Thinking Aloud...Yaw Boadu-Ayeboafoh Writes
“Learn from yesterday, live for today, hope for tomorrow. The important thing is not to stop questioning. Albert Einstein.
Many are those who have openly congratulated President John Dramani Mahama. As a roommate, I have not been able to do that because of the dent on the results, since I am not in a position to confirm or deny the claim by the New Patriotic Party.
But as students of Commonwealth Hall, we shall always defend the motto of the hall, “Truth Stands”, meaning that at the appropriate time, I will make a personal congratulation to my roommate for making me proud from our humble beginnings to the present.
Whenever I say that John Dramani was my roommate, I take pride and I know that he has equally on a number of occasions publicly made me proud by acknowledging that he was my roommate.
However, despite the fact that I duly informed him of the death of my father, he neither attended the funeral nor made a donation. I am waiting for his donation as we observe the first anniversary of my father’s demise next Tuesday, December 25 at Kyirikrom near Boamang in the Afigya-Kwabre District.
But when I decided to write, it was not about myself. I wanted to draw the attention of President Mahama to certain impunities that are allowed to pass in the name of partisan politics, not that partisanship in itself is evil, but then when the membership of a political party takes precedence over law and order, that is not in the interest of good governance and democracy.
In 2009, a number of innocent lives were lost at Agbogbloshie in Accra, merely because of political party interest. To date, nothing has been done to ensure justice.
In the wake of the declaration of the 2012 general election results and the demonstration of joy or protest, depending on whether you belong to the National Democratic Congress or NPP, some acts of impunity and lawlessness have happened. In all these, the police have not come to grips with the developments.
There have been accusations and counter-accusations, as to the number of people who have been stabbed, wounded or brutalised. There is the need for the police to deal firmly and decisively with the deviants who are carrying out these acts of bestialism, but they do not need to be ruthless.
To strengthen the hands of the security personnel in dealing decisively with all acts of lawlessness and impunity, there must be openness. If they do not act to stop the impunity from NDC supporters, it renders them vulnerable in dealing with deviants from the NPP. The cumulative effect of such a development is the breakdown of law and order.
That is why those arrested for their role in attempting to burn election material in the Ablekuma North constituency must be tried for the law to prevail, for as Albert Einstein notes, “nothing is more destructive of respect for the government and the law of the land than passing laws which cannot be enforced.”
It is the primary responsibility of our President to empower the police to deal fairly and firmly with all, but that could be undermined if the Attorney-General becomes selective in the application of the law. One clear example that comes to mind is the recent convictions of persons who engaged in double registration.
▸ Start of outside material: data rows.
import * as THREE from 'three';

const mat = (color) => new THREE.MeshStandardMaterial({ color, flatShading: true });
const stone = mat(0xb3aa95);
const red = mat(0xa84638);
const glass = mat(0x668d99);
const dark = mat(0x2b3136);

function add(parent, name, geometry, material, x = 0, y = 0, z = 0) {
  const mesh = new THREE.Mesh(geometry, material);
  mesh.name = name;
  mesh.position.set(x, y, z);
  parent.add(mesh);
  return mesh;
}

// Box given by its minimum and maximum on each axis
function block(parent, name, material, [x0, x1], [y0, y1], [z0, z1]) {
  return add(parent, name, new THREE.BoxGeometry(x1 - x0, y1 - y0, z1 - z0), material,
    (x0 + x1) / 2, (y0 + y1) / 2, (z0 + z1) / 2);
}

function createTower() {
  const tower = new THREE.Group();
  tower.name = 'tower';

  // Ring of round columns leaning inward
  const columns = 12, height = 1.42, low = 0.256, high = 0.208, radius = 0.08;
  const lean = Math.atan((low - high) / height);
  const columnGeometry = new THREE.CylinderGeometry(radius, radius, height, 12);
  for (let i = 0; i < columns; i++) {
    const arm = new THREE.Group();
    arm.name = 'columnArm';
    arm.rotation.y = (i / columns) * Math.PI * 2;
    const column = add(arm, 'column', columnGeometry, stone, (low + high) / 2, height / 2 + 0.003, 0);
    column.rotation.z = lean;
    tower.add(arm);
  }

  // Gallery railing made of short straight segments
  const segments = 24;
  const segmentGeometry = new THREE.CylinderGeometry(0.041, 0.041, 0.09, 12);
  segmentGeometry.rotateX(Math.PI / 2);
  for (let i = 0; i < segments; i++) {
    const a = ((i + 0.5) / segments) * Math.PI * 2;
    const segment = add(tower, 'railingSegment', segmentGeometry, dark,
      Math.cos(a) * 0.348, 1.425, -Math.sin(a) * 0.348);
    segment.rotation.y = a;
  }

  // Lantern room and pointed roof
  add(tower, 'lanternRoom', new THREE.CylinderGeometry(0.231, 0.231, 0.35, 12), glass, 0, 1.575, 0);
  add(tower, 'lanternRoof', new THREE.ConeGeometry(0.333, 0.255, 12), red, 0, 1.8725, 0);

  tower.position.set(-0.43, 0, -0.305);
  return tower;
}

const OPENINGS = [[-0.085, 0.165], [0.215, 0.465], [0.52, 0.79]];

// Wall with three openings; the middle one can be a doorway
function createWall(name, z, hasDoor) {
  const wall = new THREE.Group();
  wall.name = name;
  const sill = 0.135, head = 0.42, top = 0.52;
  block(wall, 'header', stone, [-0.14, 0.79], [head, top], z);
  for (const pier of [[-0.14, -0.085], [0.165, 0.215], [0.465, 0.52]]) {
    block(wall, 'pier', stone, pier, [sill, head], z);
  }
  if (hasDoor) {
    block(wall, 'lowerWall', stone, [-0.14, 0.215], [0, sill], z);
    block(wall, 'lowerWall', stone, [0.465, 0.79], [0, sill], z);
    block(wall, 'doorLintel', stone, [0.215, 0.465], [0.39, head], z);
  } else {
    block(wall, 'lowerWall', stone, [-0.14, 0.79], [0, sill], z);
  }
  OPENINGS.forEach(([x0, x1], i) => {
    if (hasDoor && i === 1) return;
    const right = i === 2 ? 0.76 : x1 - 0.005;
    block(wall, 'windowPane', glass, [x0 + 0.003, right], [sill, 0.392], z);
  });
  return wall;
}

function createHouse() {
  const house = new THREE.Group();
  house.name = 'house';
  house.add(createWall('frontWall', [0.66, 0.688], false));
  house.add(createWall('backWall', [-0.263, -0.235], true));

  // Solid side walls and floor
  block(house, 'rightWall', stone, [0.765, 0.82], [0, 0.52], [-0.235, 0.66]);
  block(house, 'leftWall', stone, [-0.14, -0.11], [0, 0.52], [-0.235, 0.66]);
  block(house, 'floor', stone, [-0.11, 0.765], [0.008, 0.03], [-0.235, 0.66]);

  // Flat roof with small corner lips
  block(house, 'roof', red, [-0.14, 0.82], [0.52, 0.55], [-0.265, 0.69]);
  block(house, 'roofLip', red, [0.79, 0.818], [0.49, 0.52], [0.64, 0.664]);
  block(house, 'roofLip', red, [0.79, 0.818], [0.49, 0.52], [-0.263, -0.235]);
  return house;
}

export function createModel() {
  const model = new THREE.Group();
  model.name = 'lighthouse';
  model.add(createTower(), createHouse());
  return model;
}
It appears they are summarily tried. But in our current Parliament and the next is an honourable member who escaped conviction for double registration solely because his party won Executive Power in 2009.
That does not give meaning and function to constitutionalism, due process, the rule of law, democracy and good governance.
In 2009, a group of suspected criminals was arrested in Gushiegu. The group, numbering about four, has since been in prison custody without any charge proffered against them. That is an aberration to democracy and the rule of law and something has to be done to have them lawfully charged or freed.
Again, all those who played roles in the last election and are established to have changed or falsified votes, have to be prosecuted since their acts were against the law and the will of the people.
Whilst it is true that the police cannot be everywhere, anytime they have brought their expertise to bear on issues, they have made breakthroughs, including the arrest of armed robbers and murder suspects.
So, when young men in broad daylight brazenly wielding destructive weapons go on the rampage in Accra and no arrests are made, that does not speak well of the police. So also is it not good news when political opponents are attacked at a demonstration ground, where police personnel are on duty.
It would be more productive, if the police worked to avoid impunity, including baseless attacks on innocent citizens than place awards on those who could help track bestials and deviants after they had wreaked havoc and disturbed the public peace.
One good thing is the setting up of a Transition Team in line with the Presidential Transition Law. We have to give dignity to democratic change over of government, whether to leadership of the governing party or an opposition party. Things must not be done as if there is no law and order.
More importantly, we should not begin 2013 with party footsoldiers unilaterally and wantonly seizing state assets as if whatever belongs to the state belongs to the government and the party in power. Situations as happened in Tamale with Metro Mass Transit, Ashaiman with public places of convenience and lorry parks and Atimpoku with road toll collections in 2009 must be nibbed in the bud, never to be allowed to resurrect in 2013.
Beyond all these, if the challenge against the election results is finally determined and resolved, we have to ensure that no one who has a role to play in the executive of any political party is simultaneously appointed to any public office. The state should never subsidise political party officers.
We have an obligation to defend constitutionalism, the rule of law, democracy and good governance. Therefore, no individuals or groups must be allowed to resort to impunity in their bid to exercise any fundamental right, whether of expression, movement or association.